Skip to Main Content
It looks like you're using Internet Explorer 11 or older. This website works best with modern browsers such as the latest versions of Chrome, Firefox, Safari, and Edge. If you continue with this browser, you may see unexpected results.

Oakham School Archives

Explore the history of the school through the documents and objects that have been left behind...

Introduction

The British had claimed sovereignty over the Falkland Islands since 1833 when they through out Argentine occupants. Since then Argentina argued their claim to rule over these islands.

In 1982, General Leopoldo Galtieri of the Argentine Military, led a junta to the Falklands. This junta was criticised economically as well as many raising human right concerns, however many Argentines thought that it would bring the nation together. So on the 2nd April 1982, the Argentines invaded the Falklands; taking over Port Stanley, the capital. By the end of the month, over 10,000 Argentine troops were on the Islands but they were poorly equipped and trained.

In response to this attack, the British government quickly assembled forces to send the 8,000 miles over the seas. This included two newly built aircraft carriers, HMS Hermes and HMS Invincible. Many of the soldiers were stationed in Germany because a conflict with the Soviet block was seen as the most likely military outcome in the 1980s.

On the 2nd May 1982, HMS Conqueror sank the Argentinian cruiser the General Belgrano, although it was sailing in a direction out of British waters. Over 300 members of the crew lost their lives. After this act, most of Argentina’s naval fleet stayed in the ports. The Argentine RAF however were still going strong and kept on destroying British ships, frigates, destroyers, and a container ship. On the 21st May 1982, the British landed unopposed on the islands and began to fight their way towards Port Stanley. The British soon surrounded Port Stanley and it was clear that the Argentine forces were cut off and under siege. So the Argentina surrendered to the British on the 14th June and on the following day the paras and marines began to disarm the Argentine forces.

Some 650 Argentine and 255 British lives were lost during the conflict. Mrs Thatcher, the Prime Minister of the UK at the time, had her popularity bolstered exponentially, helping her to achieve a victory in the 1983 general election.

Britain still retains control of the Falklands and in recent years, islanders have voted to remain part of the UK.

Falklands

Image courtesy of The Telegraph, https://www.telegraph.co.uk/news/2018/03/19/day-1982-falklands-war-begins-argentine-flag-hoisted-south-georgia/.

 

Bibliography

Old Oakhamian who fought in the Faulklands War

Simon David Whalley CBE

Life at Oakham

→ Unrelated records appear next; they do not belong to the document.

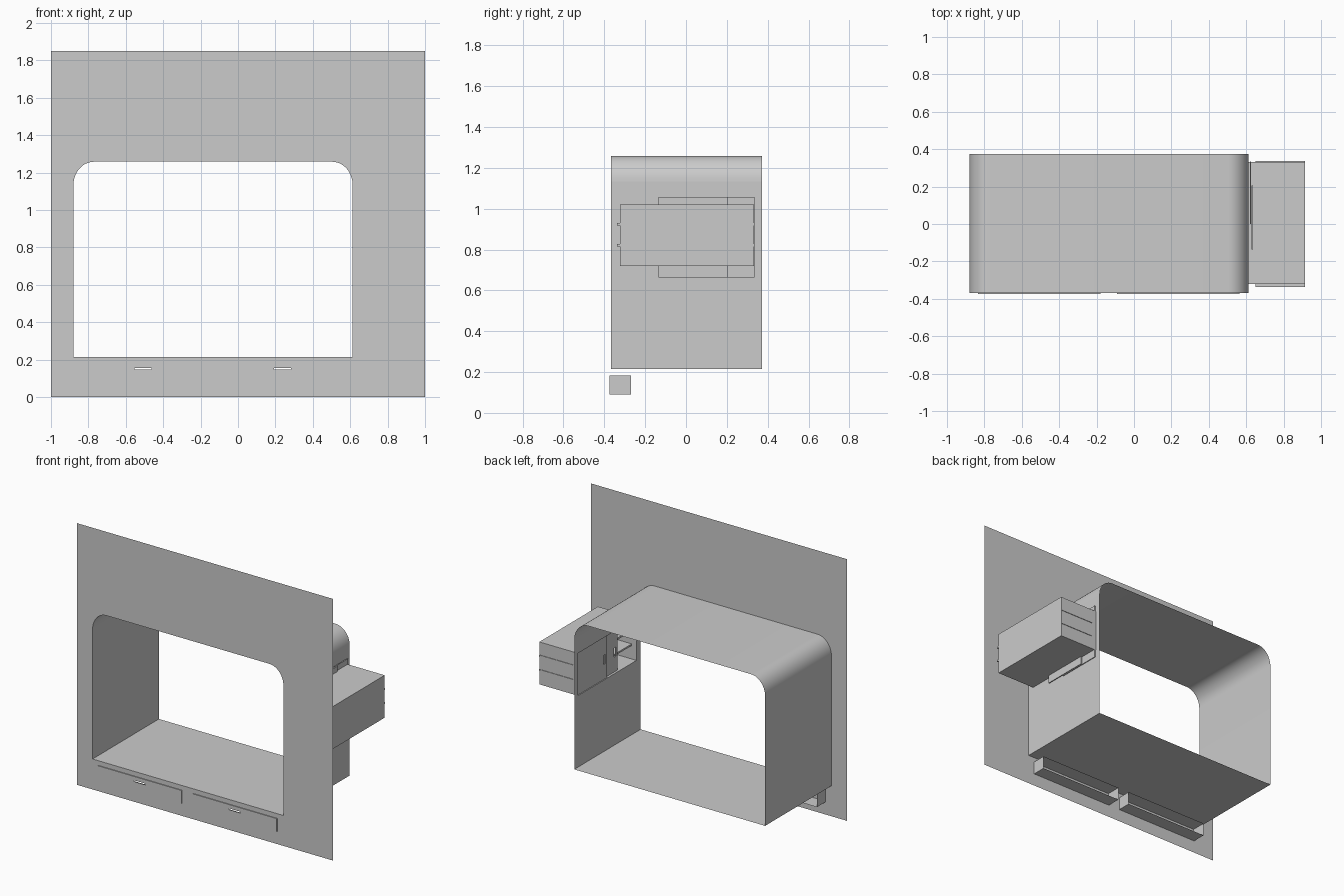
import bpy, bmesh, math
from mathutils import Vector

if "Cube" in bpy.data.objects:
    bpy.data.objects.remove(bpy.data.objects["Cube"])

FRONT, BACK = -0.368, 0.373
XL, XR, ZB, ZT = -0.88, 0.613, 0.215, 1.258   # opening limits
RX, RZ = 0.11, 0.125                          # rounded top corners


def finish(name, bm, smooth=False):
    mesh = bpy.data.meshes.new(name)
    bm.to_mesh(mesh)
    bm.free()
    ob = bpy.data.objects.new(name, mesh)
    bpy.context.collection.objects.link(ob)
    if smooth:
        bpy.context.view_layer.objects.active = ob
        ob.select_set(True)
        bpy.ops.object.shade_smooth_by_angle(angle=math.radians(30))
        ob.select_set(False)
    return ob


def rect(a0, a1, b0, b1):
    return [(a0, b0), (a1, b0), (a1, b1), (a0, b1)]


def plate(name, loops, place, normal, thickness=0):
    """Flat sheet: first loop is the outline, the others are holes."""
    bm = bmesh.new()
    for loop in loops:
        vs = [bm.verts.new(place(*p)) for p in loop]
        for i, v in enumerate(vs):
            bm.edges.new((v, vs[i - 1]))
    bmesh.ops.triangle_fill(bm, use_beauty=True, edges=bm.edges[:], normal=normal)
    bmesh.ops.dissolve_limit(bm, angle_limit=0.01, verts=bm.verts[:], edges=bm.edges[:])
    for f in bm.faces:
        f.normal_update()
        if f.normal.dot(Vector(normal)) < 0:
            f.normal_flip()
    ob = finish(name, bm)
    if thickness:
        ob.modifiers.new("thickness", 'SOLIDIFY').thickness = thickness
    return ob


def box(name, lo, hi, open_dir=None):
    """Box between two corners; faces pointing along open_dir are removed."""
    bm = bmesh.new()
    bmesh.ops.create_cube(bm, size=1)
    for v in bm.verts:
        v.co = Vector([l + (c + 0.5) * (h - l) for c, l, h in zip(v.co, lo, hi)])
    bm.normal_update()
    if open_dir:
        gone = [f for f in bm.faces if any(f.normal.dot(Vector(d)) > 0.9 for d in open_dir)]
        bmesh.ops.delete(bm, geom=gone, context='FACES')
    return finish(name, bm)


# Opening profile: right wall top, over both rounded corners, down the left, to bottom right
def corner(cx, a0, a1, n=10):
    return [(cx + RX * math.cos(a), ZT - RZ + RZ * math.sin(a))
            for a in (math.radians(a0 + (a1 - a0) * i / n) for i in range(n + 1))]


profile = corner(XR - RX, 0, 90) + corner(XL + RX, 90, 180) + [(XL, ZB), (XR, ZB)]
drawers = [(-0.835, -0.18), (-0.09, 0.565)]
DZ0, DZ1 = 0.09, 0.182

# Front panel with the large opening and two drawer openings
plate("front_panel",
      [rect(-1, 1, 0, 1.85), profile] + [rect(a, b, DZ0, DZ1) for a, b in drawers],
      lambda x, z: (x, FRONT, z), (0, -1, 0))

# Niche lining swept back along the opening profile
bm = bmesh.new()
rows = [[bm.verts.new((x, y, z)) for x, z in profile] for y in (FRONT, BACK)]
for i in range(len(profile) - 1):
    bm.faces.new((rows[0][i], rows[0][i + 1], rows[1][i + 1], rows[1][i]))
finish("niche_lining", bm, smooth=True)

# Right niche wall with the cupboard opening
CY0, CY1, CZ0, CZ1 = -0.322, 0.332, 0.72, 1.02
plate("niche_right_wall",
      [rect(FRONT, BACK, ZB, ZT - RZ), rect(CY0, CY1, CZ0, CZ1)],
      lambda y, z: (XR, y, z), (-1, 0, 0))

# Side cupboard, open toward the niche, with two shelves
box("cupboard", (XR, CY0, CZ0), (0.915, CY1, CZ1), [(-1, 0, 0)])
for i, z in enumerate((0.821, 0.923)):
    box(f"cupboard_shelf_{i + 1}", (0.65, -0.338, z - 0.006), (0.915, 0.336, z + 0.006))

# Overlapping sliding doors with slot grips
for name, y0, y1, x, gy in (("sliding_door_back", 0.0, 0.335, 0.619, 0.025),
                            ("sliding_door_front", -0.135, 0.205, 0.629, -0.105)):
    plate(name, [rect(y0, y1, 0.663, 1.058), rect(gy - 0.01, gy + 0.01, 0.825, 0.89)],
          lambda y, z, x=x: (x, y, z), (-1, 0, 0), 0.006)

# Drawers: hollow trays with slotted fronts
for i, (a, b) in enumerate(drawers):
    y, mid = -0.374, (a + b) / 2
    box(f"drawer_body_{i + 1}", (a, y, DZ0), (b, -0.27, DZ1), [(0, -1, 0), (0, 1, 0)])
    plate(f"drawer_front_{i + 1}",
          [rect(a, b, DZ0, DZ1), rect(mid - 0.045, mid + 0.045, 0.146, 0.155)],
          lambda x, z, y=y: (x, y, z), (0, -1, 0))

Simon attended Oakham School between 1967 and 1972. He was a member of School House.

  • C.C.F.: Petty Officer.

After Oakham

Simon attended RNC Dartmouth after leaving school. He achieved a FCILT (Fellow of the Chartered Institute of Logistics and Transport). He went on to have a career in the navy, as a defence logistics consultant and in farming. He was Lieutenant, later Commodore serving on HMS Spartan during the Falklands War.

He was awarded a CBE.